But maybe architects just want that “pro” feeling that comes with less streaks? Alcohol-based inks have a lot of advantages over water-based inks, and that, of course, shows up in the price.
Infuriatingly, the Dual Brush typically comes in sets of 6 and 10, while the ABT Pro comes in sets of 5 and 12. Dual Brush has come in various (limited edition) sets of 12 in the past, but the only current one I could find was the one with their 12 new colors (the first new colors in 29 years, apparently), which is at a price that offers no volume discount, probably because it’s special.
The ABT Pro sets also don’t really offer much of a discount, but the product is still very new, while the original ABT Dual Brush has been around for decades.
|Tombow ABT (Dual Brush)||Tombow ABT Pro
|Price (Singles)||$3.19/ea MSRP||$5.99/ea MSRP|
|Price (Small set)
||$16.99 MSRP, set of 6
|$29.99 MSRP, set of 5
|Price (Medium set)||$26.99 MSRP, set of 10
|$69.99 MSRP, set of 12
The Tombow ABT Pro is faithful to the design of the original Dual Brush, and thanks to that, it definitely feel like an upgrade of the marker. Water-based markers serve a different purpose than alcohol-based markers though, so I’m not sure a comparison is really fair.
Alcohol-based inks absorb better into paper, allowing for less streaking, effective blending and mixing, more vibrant colors, and so on. Water-based markers don’t bleed through paper and are way cheaper. These statements apply to markers of all brands, and Tombow’s ABT and ABT Pro are no different.
Tombow ABT Pro VS Winsor & Newton Promarker VS Copic Sketch/Ciao
At $5.99/ea for singles, the Tombow ABT Pro costs the same as the Winsor & Newton Promarker and Promarker Brush, which is also non-refillable.
Performance is similar, though the Tombow sees more of the speckling issue when blending colors. Tombow’s markers are 9mm in diameter compared to W&N’s 12-15mm, which makes them more comfortable to hold for me, but your preference may be different.
However, singles of the Tombow ABT Pro are more expensive than singles of Copic Ciao ($5.49/ea), which are exactly the same as the Copic Sketch (which is what I have on hand to test/compare with), but with 0.4 mL less ink capacity.
And Copics are refillable.
Honestly, I think the performance of most alcohol-based markers is really similar. They all blend pretty well and have impressive color saturation.
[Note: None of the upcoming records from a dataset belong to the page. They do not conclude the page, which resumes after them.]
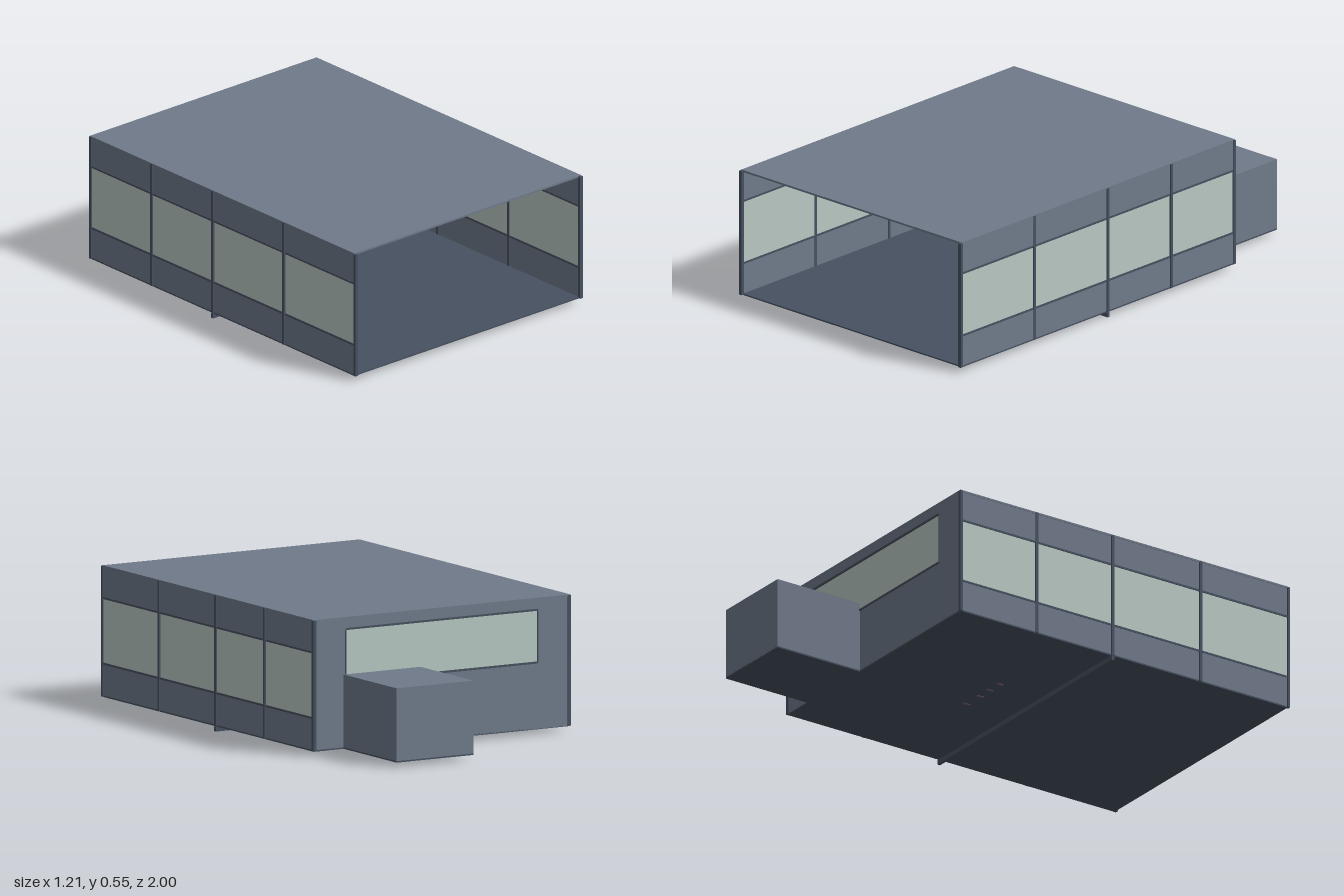
import * as THREE from 'three';
import { RoundedBoxGeometry } from 'three/addons/geometries/RoundedBoxGeometry.js';

const material = (name, color) => {
  const m = new THREE.MeshStandardMaterial({ color });
  m.name = name;
  return m;
};

export function createModel() {
  const wall = material('slate wall', 0x707a8a);
  const frame = material('dark slate frame', 0x475160);
  const glass = material('pale window', 0xb8c8c2);
  const dark = material('charcoal', 0x37353b);
  const mauve = material('mauve', 0x7c6088);
  const pale = material('pale trim', 0xd0dcd5);

  const model = new THREE.Group();
  const add = (parent, name, geometry, mat, x = 0, y = 0, z = 0) => {
    const mesh = new THREE.Mesh(geometry, mat);
    mesh.name = name;
    mesh.position.set(x, y, z);
    parent.add(mesh);
    return mesh;
  };
  // Box given by its lower and upper limits on each axis
  const box = (parent, name, mat, x0, x1, y0, y1, z0, z1) =>
    add(parent, name, new THREE.BoxGeometry(x1 - x0, y1 - y0, z1 - z0), mat,
      (x0 + x1) / 2, (y0 + y1) / 2, (z0 + z1) / 2);
  const group = (name) => {
    const g = new THREE.Group();
    g.name = name;
    model.add(g);
    return g;
  };

  // Floor, roof and the strip under the floor
  box(model, 'floor', frame, -0.6, 0.6, 0.02, 0.026, -0.6, 0.99);
  box(model, 'roof', wall, -0.602, 0.602, 0.544, 0.552, -0.602, 0.99);
  box(model, 'floorStrip', frame, -0.605, 0.605, 0, 0.02, 0.132, 0.144);

  // Side walls with window bands, posts and sills
  const posts = [0.994, 0.566, 0.138, -0.231, -0.598];
  for (const s of [-1, 1]) {
    const side = group(s > 0 ? 'leftWall' : 'rightWall');
    const panel = (name, mat, a, b, y0, y1, z0, z1) =>
      box(side, name, mat, Math.min(s * a, s * b), Math.max(s * a, s * b), y0, y1, z0, z1);
    panel('lowerPanel', wall, 0.592, 0.6, 0.026, 0.155, -0.6, 0.99);
    panel('upperPanel', wall, 0.592, 0.6, 0.42, 0.544, -0.6, 0.99);
    panel('sideWindow', glass, 0.593, 0.599, 0.155, 0.42, -0.6, 0.99);
    for (const y of [0.155, 0.42]) panel('windowRail', frame, 0.591, 0.602, y - 0.004, y + 0.004, -0.6, 0.99);
    for (const z of posts) panel('post', frame, 0.59, 0.605, 0.022, 0.549, z - 0.006, z + 0.006);
  }

  // Back wall with a wide window and a doorway
  const rect = (Type, x0, x1, y0, y1) => new Type([
    new THREE.Vector2(x0, y0), new THREE.Vector2(x1, y0),
    new THREE.Vector2(x1, y1), new THREE.Vector2(x0, y1)]);
  const back = rect(THREE.Shape, -0.6, 0.6, 0.022, 0.546);
  back.holes.push(rect(THREE.Path, -0.45, 0.45, 0.29, 0.5), rect(THREE.Path, 0.21, 0.355, 0.026, 0.245));
  add(model, 'backWall', new THREE.ExtrudeGeometry(back, { depth: 0.008, bevelEnabled: false }), wall, 0, 0, -0.6);
  box(model, 'backWindow', glass, -0.45, 0.45, 0.29, 0.5, -0.598, -0.594);
  for (const y of [0.29, 0.503]) box(model, 'backWindowRail', frame, -0.45, 0.45, y - 0.004, y + 0.004, -0.603, -0.589);
  for (const x of [-0.45, 0.45]) box(model, 'backWindowJamb', frame, x - 0.003, x + 0.003, 0.29, 0.5, -0.602, -0.589);

  // Annex behind the doorway, with its front left open
  const annex = group('annex');
  box(annex, 'annexRoof', wall, 0.1, 0.46, 0.314, 0.32, -1, -0.6);
  box(annex, 'annexFloor', frame, 0.1, 0.46, 0.02, 0.026, -1, -0.6);
  box(annex, 'annexBack', wall, 0.1, 0.46, 0.022, 0.315, -1, -0.994);
  for (const x of [0.1, 0.454]) box(annex, 'annexSide', wall, x, x + 0.006, 0.022, 0.315, -0.995, -0.6);

  // Door frame and step rail
  const door = group('doorFrame');
  for (const x of [0.2, 0.353]) box(door, 'doorJamb', frame, x, x + 0.01, 0.026, 0.245, -0.6, -0.575);
  add(door, 'doorLintel', new RoundedBoxGeometry(0.165, 0.014, 0.035, 2, 0.005), mauve, 0.282, 0.248, -0.583);
  box(door, 'doorRail', pale, 0.21, 0.353, 0.091, 0.097, -0.595, -0.58);

  // Shelf unit on the back wall
  const shelves = group('shelfUnit');
  for (const x of [-0.412, -0.156]) box(shelves, 'shelfSide', frame, x, x + 0.006, 0.026, 0.29, -0.592, -0.46);
  box(shelves, 'shelfTop', frame, -0.412, -0.15, 0.286, 0.292, -0.592, -0.46);
  for (const y of [0.08, 0.152, 0.225]) box(shelves, 'shelf', pale, -0.406, -0.156, y - 0.003, y + 0.003, -0.592, -0.465);

  // Tall cabinets with round mauve dials and a small handle
  for (const s of [-1, 1]) {
    const cabinet = group(s > 0 ? 'leftCabinet' : 'rightCabinet');
    add(cabinet, 'cabinetBody', new RoundedBoxGeometry(0.17, 0.415, 0.16, 2, 0.01), dark, s * 0.482, 0.285, -0.34);
    for (const y of [0.178, 0.39]) {
      const dial = add(cabinet, 'dial', new THREE.CylinderGeometry(0.03, 0.036, 0.012, 24), mauve, s * 0.48, y, -0.255);
      dial.rotation.x = Math.PI / 2;
    }
    box(cabinet, 'handle', pale, s * 0.477 - 0.006, s * 0.477 + 0.006, 0.328, 0.358, -0.262, -0.248);
  }

  // Bowl beside the right cabinet
  const bowl = [[0.001, 0], [0.016, 0], [0.034, 0.033], [0.03, 0.033], [0.013, 0.005], [0.001, 0.005]]
    .map(([r, y]) => new THREE.Vector2(r, y));
  add(model, 'bowl', new THREE.LatheGeometry(bowl, 20), mauve, -0.4, 0.195, -0.22);
  box(model, 'bowlBracket', pale, -0.406, -0.394, 0.187, 0.196, -0.28, -0.21);

  // Pale hanging frame in front of the cabinets
  const hanger = group('hangingFrame');
  add(hanger, 'topRail', new RoundedBoxGeometry(1.13, 0.02, 0.02, 2, 0.006), pale, 0, 0.474, -0.2);
  for (const x of [-0.557, 0.557]) add(hanger, 'upright', new RoundedBoxGeometry(0.017, 0.37, 0.02, 2, 0.006), pale, x, 0.294, -0.2);

  // Low table with a mauve rim, inset panel and short feet
  const table = group('lowTable');
  const rim = rect(THREE.Shape, -0.138, 0.135, 0.021, 0.081);
  rim.holes.push(rect(THREE.Path, -0.132, 0.129, 0.027, 0.075));
  add(table, 'tableRim', new THREE.ExtrudeGeometry(rim, { depth: 0.13, bevelEnabled: false }), mauve, 0, 0, -0.14);
  box(table, 'tablePanel', frame, -0.1, 0.095, 0.027, 0.075, -0.08, -0.07);
  for (const x of [-0.13, -0.06, 0.01, 0.1]) box(table, 'tableFoot', mauve, x, x + 0.012, 0.019, 0.027, -0.09, -0.06);

  return model;
}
Most differences are in the physical properties of the marker itself, such as marker body shape, or brush length, rather than the properties of its ink. For the heavy or frequent user, other factors like color availability and refillableness are also really important, and I think this is why it’s an uphill battle for any brand trying to dethrone Copic.
The above page is colored with the Tombow ABT Pro, and the below is colored with Copic Sketch.
Copic’s brush tip is a bit more flexible, allowing for longer, curvier brush strokes, but other than that, the two markers perform really similarly, and I don’t think anyone could tell at a glance which was done with which if I didn’t tell them.
So then it just comes down to price, right?
Copic Ciao is almost always the cheapest for singles and they’re more likely to go on sale than any other brand due to Copic’s ubiquitous presence at most art retailers. They’re refillable and come in more colors, too.
I don’t understand why more would-be Copic competitors don’t go for the refillable factor. With performance almost a non-factor, their only possible edge has to be either in design, price, or convenience. So far, most seem to be losing on price, and design depends too much on personal preference to be reliable. Refillability is a huge convenience factor, and it seems like that least they could do is match their main competition?
The Tombow ABT Pro is a solid marker. It has a nice, familiar form factor for Tombow Dual Brush fans looking to upgrade, but unless you just really love the long, thin, marker body shape, I don’t see any reason to choose it over Copic, or whatever other alcohol-based marker you’re already using.